Starbucks (SBUX) has been shuffling its deck and changing up its strategy after "Chief Financial Officer Troy Alstead blamed maturing product lines for slower growth in its retail channels and emerging-brands division," writes the Wall Street Journal. "The segment grew 6.8% in the latest quarter after growing 50% in fiscal 2012."
Starbucks Looks to China
Starbucks is moving president of the China and Asia Pacific region, John Culver, to the helm of the coffee company's global channel development and emerging-brands portfolio, the latter of which boasted a billion dollars last year. In turn, Jeff Hansberry, who had been heading channel development, will take on Culver's old role as head of the China and Asia Pacific region. The idea is for Hansberry to help "drive the integration of the total business in our fastest-growing region."
"Starbucks has said it sees a big opportunity for growth in the retail segment in China, where the company's cafes and loyalty cards have been widely accepted by the growing consumer class," reports the Wall Street Journal. "Starbucks expects China to become its largest market outside the U.S. in 2014, overshadowing its Canada business. Starbucks has said it plans to reach 1,500 cafes in China in 2015. It had about 700 outlets there at the end of last year."

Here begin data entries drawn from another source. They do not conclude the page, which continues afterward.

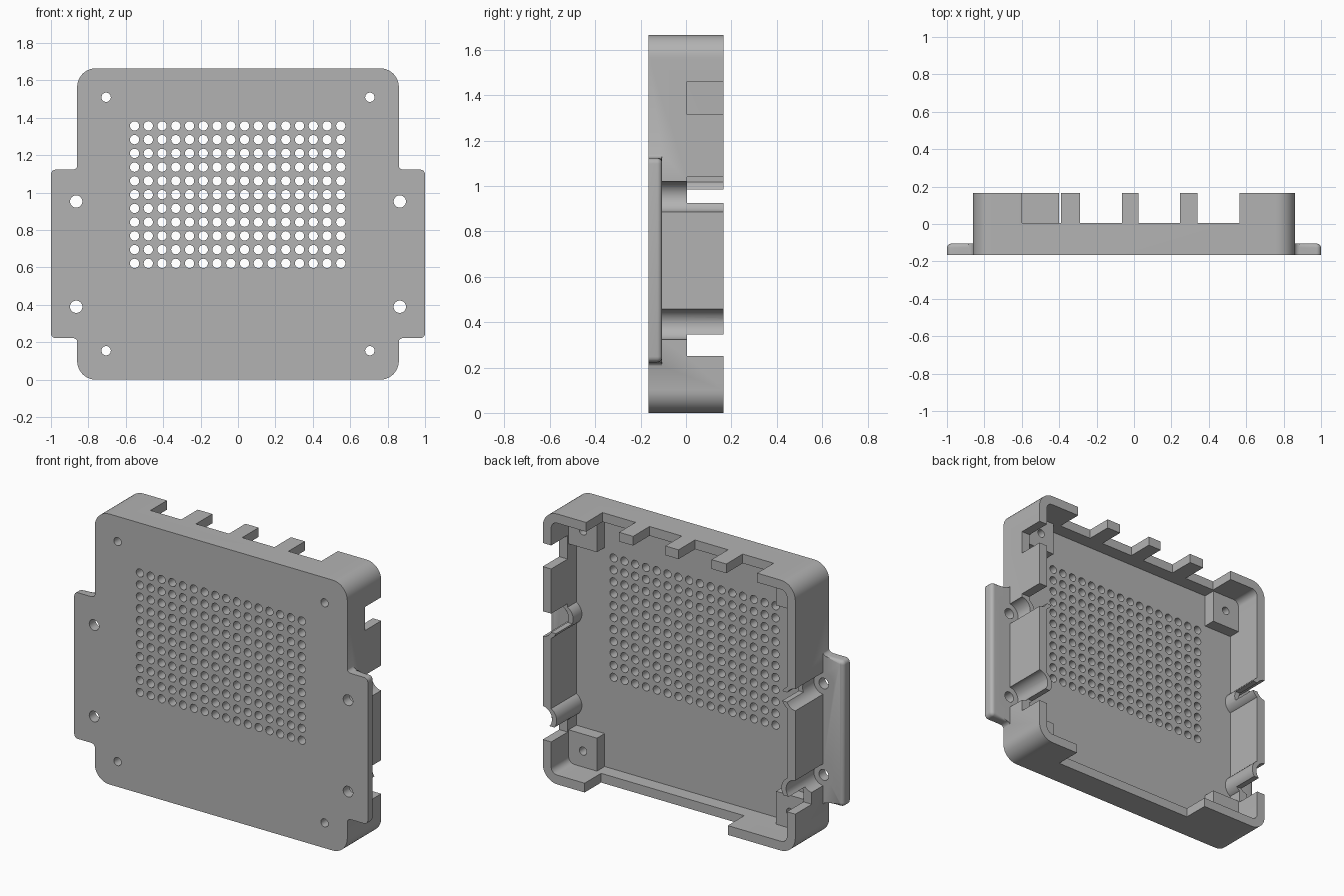
import bpy, bmesh
from math import cos, sin, pi, radians

cube = bpy.data.objects.get("Cube")
if cube:
    bpy.data.objects.remove(cube, do_unlink=True)

grey = bpy.data.materials.new("plain_grey")
grey.use_nodes = True
grey.diffuse_color = (0.45, 0.45, 0.45, 1)
grey.node_tree.nodes["Principled BSDF"].inputs["Base Color"].default_value = (0.45, 0.45, 0.45, 1)

FRONT, BACK, FLOOR, LEDGE, EAR = -0.165, 0.165, -0.08, 0.005, -0.105
HALF, TALL, WALL = 0.86, 1.665, 0.057


def arc(cx, cz, r, a0, a1, n=8):
    return [(cx + r * cos(radians(a0 + (a1 - a0) * i / n)),
             cz + r * sin(radians(a0 + (a1 - a0) * i / n))) for i in range(n + 1)]


def rounded(x0, x1, z0, z1, r, n=10):
    return (arc(x1 - r, z1 - r, r, 0, 90, n) + arc(x0 + r, z1 - r, r, 90, 180, n)
            + arc(x0 + r, z0 + r, r, 180, 270, n) + arc(x1 - r, z0 + r, r, 270, 360, n))


def box(x0, x1, z0, z1):
    return [(x0, z0), (x1, z0), (x1, z1), (x0, z1)]


def circle(x, z, r, n=24):
    return arc(x, z, r, 0, 360, n)[:-1]


def prisms(name, outlines, y0, y1):
    """One object from xz outlines, each extruded from y0 to y1."""
    bm = bmesh.new()
    for outline in outlines:
        near = [bm.verts.new((x, y0, z)) for x, z in outline]
        far = [bm.verts.new((x, y1, z)) for x, z in outline]
        bm.faces.new(near)
        bm.faces.new(far[::-1])
        for i in range(len(near)):
            j = (i + 1) % len(near)
            bm.faces.new((near[i], far[i], far[j], near[j]))
    bmesh.ops.recalc_face_normals(bm, faces=bm.faces)
    mesh = bpy.data.meshes.new(name)
    bm.to_mesh(mesh)
    bm.free()
    mesh.materials.append(grey)
    ob = bpy.data.objects.new(name, mesh)
    bpy.context.collection.objects.link(ob)
    return ob


def bake(ob):
    graph = bpy.context.evaluated_depsgraph_get()
    mesh = bpy.data.meshes.new_from_object(ob.evaluated_get(graph))
    ob.modifiers.clear()
    ob.data = mesh


def combine(ob, other, operation):
    mod = ob.modifiers.new("combine", "BOOLEAN")
    mod.operation, mod.solver, mod.object = operation, "EXACT", other
    bpy.context.view_layer.update()
    bake(ob)
    bpy.data.objects.remove(other, do_unlink=True)


# Tray with rounded corners, open at the back
case = prisms("enclosure_half", [rounded(-HALF, HALF, 0, TALL, 0.1)], FRONT, BACK)
combine(case, prisms("cavity", [rounded(-HALF + WALL, HALF - WALL, WALL, TALL - WALL, 0.04)],
                     FLOOR, 0.4), "DIFFERENCE")

# Square screw posts in the corners
posts = [box(min(s * 0.61, s * 0.82), max(s * 0.61, s * 0.82), z - 0.105, z + 0.105)
         for s in (-1, 1) for z in (0.155, TALL - 0.155)]
combine(case, prisms("screw_posts", posts, FLOOR - 0.02, -0.005), "UNION")

# Wall thickening behind the screwdriver channels
bosses = [[(s * x, z) for x, z in arc(0.84, zc, 0.075, 90, 270, 16)]
          for s in (-1, 1) for zc in (0.39, 0.953)]
combine(case, prisms("channel_bosses", bosses, FLOOR - 0.02, BACK), "UNION")

# Mounting ears with flared roots and rounded back rims
for s in (-1, 1):
    lower = (arc(0.885, 0.195, 0.028, 180, 90, 5) + arc(0.975, 0.248, 0.025, 270, 360, 5))
    upper = [(x, 1.346 - z) for x, z in reversed(lower)]
    outline = [(s * x, z) for x, z in [(0.83, 0.195)] + lower + upper + [(0.83, 1.151)]]
    ear = prisms("mounting_ear", [outline], FRONT, EAR)
    bm = bmesh.new()
    bm.from_mesh(ear.data)
    rim = [e for e in bm.edges if all(v.co.y > EAR - 0.001 for v in e.verts)
           and max(abs(v.co.x) for v in e.verts) > 0.89]
    bmesh.ops.bevel(bm, geom=rim, offset=0.022, segments=5, profile=0.5, affect="EDGES")
    bm.to_mesh(ear.data)
    bm.free()
    combine(case, ear, "UNION")

# Half-round channels giving access to the ear screws
channels = [circle(s * 0.865, z, 0.0675, 32) for s in (-1, 1) for z in (0.39, 0.953)]
combine(case, prisms("channels", channels, EAR, 0.4), "DIFFERENCE")

# Connector notches in the rim
notches = [box(a, b, TALL - 0.1, TALL + 0.1) for a, b in
           ((-0.6, -0.39), (-0.29, -0.065), (0.025, 0.245), (0.34, 0.565))]
notches.append(box(-0.4, 0.575, -0.1, 0.1))
notches += [box(0.74, 0.95, a, b) for a, b in ((0.25, 0.345), (0.925, 1.04), (1.315, 1.46))]
notches += [box(-0.95, -0.74, a, b) for a, b in ((0.25, 0.345), (0.925, 0.985))]
combine(case, prisms("notches", notches, LEDGE, 0.4), "DIFFERENCE")

# Ventilation grid and screw holes
holes = [circle(-0.553 + 0.0735 * i, 0.622 + 0.0735 * j, 0.025, 16)
         for i in range(16) for j in range(11)]
for s in (-1, 1):
    holes += [circle(s * 0.705, z, 0.025) for z in (0.155, 1.51)]
    holes += [circle(s * 0.865, z, 0.033) for z in (0.39, 0.953)]
combine(case, prisms("holes", holes, -0.3, 0.04), "DIFFERENCE")

# Smooth curves, keep edges crisp
bpy.ops.object.select_all(action="DESELECT")
case.select_set(True)
bpy.context.view_layer.objects.active = case
bpy.ops.object.shade_smooth_by_angle(angle=radians(30))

Starbucks is also extending its partnership with Green Mountain Coffee (GMCR). The coffee company "has signed a new five-year contract that triples the number of branded single-serve packs it makes for Green Mountain's Keurig brewing machines," writes the Associated Press. "Under the new deal announced Wednesday, Starbucks Corp. is adding brands such as Seattle's Best coffee and Teavana tea to the packs it will make for Green Mountain Coffee Roasters Inc.'s Keurig and Vue machines." While the companies did say that the deal extends their existing partnership beyond North America, they did not specify which markets they plan to enter nor did they disclose the financial terms of the deal.
With so many irons in the fire, Starbucks will need a rockstar to bring it all together, or else it will end up looking more like a conglomerate than a single brand with a global presence. Michelle Gass, who had a role in transforming Starbucks' business in the U.S. several years ago and mostly recently acted as head of its Europe, Middle East and Africa (EMEA) operations, is moving out of her existing role and back to the U.S. While her role has not been given a formal title as of yet, it seems as though integration is the name of the game.
"She will be instrumental in implementing the next phase of opportunities in the pipeline," said a Starbucks spokesman. "Starbucks has changed as a company; we now have more brands and more complexity. She will help make all those pieces work well together." Under Ms. Gass' leadership, Europe alone "generated more operating income in the first two quarters of this fiscal year than it did in all of the last year," so she may have the chops to bring this all around.
On the downside, Starbucks has changed much of its management and there is bound to be a breaking in period. That said, I think Starbucks is worth the risk. The company is currently trading at $62.41, poised to hit a new year high off a 52-week range of $43.04 to $62.53. Analysts give the company a one-year target estimate of $67.63, which would represent a return of over 8% for those investors buying in today. Add to this a 1.4% dividend yield and the bullish could be looking at a return of nearly 10% over the next 12 months -- and that could be conservative if these initiatives pay off.